Ask the Argentines who produce specialty corn under contract for Kellogg’s. Or the Indiana guy who produces popcorn for Orville Redenbacher. Or certified organic producers.
One way to potentially make more money with commodity crops is to sell to niche markets. But how do you make a country’s commodity crop more valuable just because of its origin?
That’s a tricky one.
Now Brazilian ag leaders have taken the first steps to quantify higher value with a recent study on the greater protein content of a lot of their soybeans.
We started first
Pushing the soybean’s country of origin as a selling point is something that first started in the United States. Despite the impressive growth of niche markets, a group of farmers, researchers and traders wanted to make the U.S. flag stamped on commodity beans and products mean something special, the way some buyers abroad find Washington apples or U.S. frozen fries to be better.
Products that are sold based on origin, though, have to actually deliver something. Vidalia onions aren’t just sweet, they’re low-sulfur onions originally grown near Vidalia, Georgia, for example. Likewise, the Better Bean Initiative, started nearly 20 years ago, didn’t want to just say “Buy American” to foreign buyers: like Washington Apples, U.S. Potatoes and Vidalia Onions all offer not just a geography but real, measurable traits that stand behind the name.
But here comes Brazil
Mostly, foreign customers buy soybeans for the protein. Oh yeah, and also for the oil. A study by the Brazilian Ag Ministry’s Embrapa—a public ag research company—indicates that the average protein levels of Brazil’s 2014-15 through 2016-17 bean crops were about 2% higher than the U.S. crops of the same years. So, for each ton of Brazilian beans the customer bought, she was getting 2% more protein out of it for animal feed.
“This study aims to start up the discussion of those aspects related to soybean quality so that the necessary valuation of qualitative traits can be made at the time of sale,” says Marcelo Hirakuri, an Embrapa economic analyst.

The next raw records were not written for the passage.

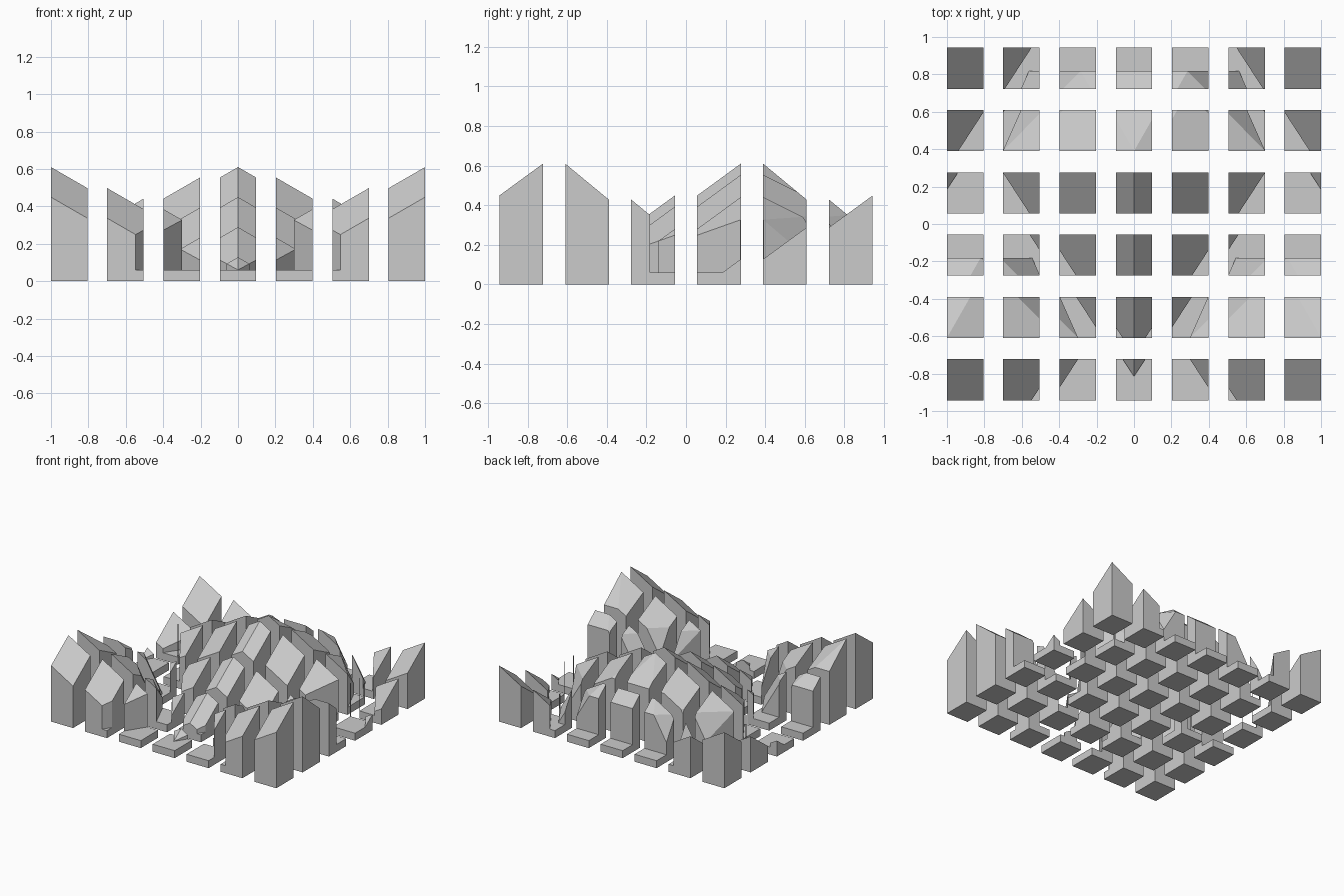
import bpy, bmesh

if "Cube" in bpy.data.objects:
    bpy.data.objects.remove(bpy.data.objects["Cube"])

W, D = 0.195, 0.22            # cell size
PX, PY = 0.301, 0.333         # spacing of the separated cells
COLS, ROWS = 7, 6


def make_object(name, bm):
    bmesh.ops.recalc_face_normals(bm, faces=bm.faces[:])
    me = bpy.data.meshes.new(name)
    bm.to_mesh(me)
    bm.free()
    ob = bpy.data.objects.new(name, me)
    bpy.context.collection.objects.link(ob)
    return ob


def add_box(bm, cx, cy, z0, z1, sx, sy):
    vs = bmesh.ops.create_cube(bm, size=1)['verts']
    bmesh.ops.scale(bm, vec=(sx, sy, z1 - z0), verts=vs)
    bmesh.ops.translate(bm, vec=(cx, cy, (z0 + z1) / 2), verts=vs)


def add_peak(bm, cx, cy):
    # faceted shield-shaped peak: ramped front, folded back
    pts = {'T': (0, -.533, .06), 'P': (0, .22, .61),
           'R': (.49, .22, .327), 'S': (.35, .535, .06), 'C': (.18, .535, .35)}
    for a, b in (('R', 'L'), ('S', 'M'), ('C', 'D')):
        x, y, z = pts[a]
        pts[b] = (-x, y, z)
    for k in 'TRSML':
        pts[k.lower()] = (pts[k][0], pts[k][1], .03)
    v = {k: bm.verts.new((x + cx, y + cy, z)) for k, (x, y, z) in pts.items()}
    for f in ('TRP', 'TPL', 'PRC', 'PCD', 'PDL', 'RSC', 'LDM',
              'TtrR', 'TLlt', 'RrsS', 'LMml', 'SsmMDC', 'tlmsr'):
        bm.faces.new([v[k] for k in f])


def apply_boolean(ob, other, op):
    m = ob.modifiers.new('cut', 'BOOLEAN')
    m.operation, m.solver, m.object = op, 'EXACT', other
    dg = bpy.context.evaluated_depsgraph_get()
    old = ob.data
    new = bpy.data.meshes.new_from_object(ob.evaluated_get(dg))
    ob.modifiers.clear()
    ob.data = new
    bpy.data.meshes.remove(old)


# continuous terrain: thin base with a centre peak and four corner peaks
bm = bmesh.new()
add_box(bm, 0, 0, 0, .06, 3, 3.4)
terrain = make_object('terrain_helper', bm)
bm = bmesh.new()
add_peak(bm, 0, 0)
for sx in (-1, 1):
    for sy in (-1, 1):
        add_peak(bm, sx * .6825, sy * .66)
peaks = make_object('peaks_helper', bm)
apply_boolean(terrain, peaks, 'UNION')
bpy.data.objects.remove(peaks)

# slice into blocks and spread them apart
for i in range(COLS):
    for j in range(ROWS):
        a, b = i - (COLS - 1) / 2, j - (ROWS - 1) / 2
        bm = bmesh.new()
        add_box(bm, a * W, b * D, -.1, 1, W, D)
        block = make_object(f'block_{i + 1}_{j + 1}', bm)
        apply_boolean(block, terrain, 'INTERSECT')
        block.location = (a * (PX - W), b * (PY - D), 0)
bpy.data.objects.remove(terrain)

Now, let’s be clear: the study is no more than a baseline measurement of the South American country’s state-per-state baseline average protein contents, which seem to vary quite a bit. But it’s a first step on a long road toward pushing Brazilian beans as better each and every day, year and decade, despite any short-term issues (like, say, a given season’s weather issues) that can produce the occasional hiccup.
The opinions of the author are not necessarily those of Farm Futures or Farm Progress.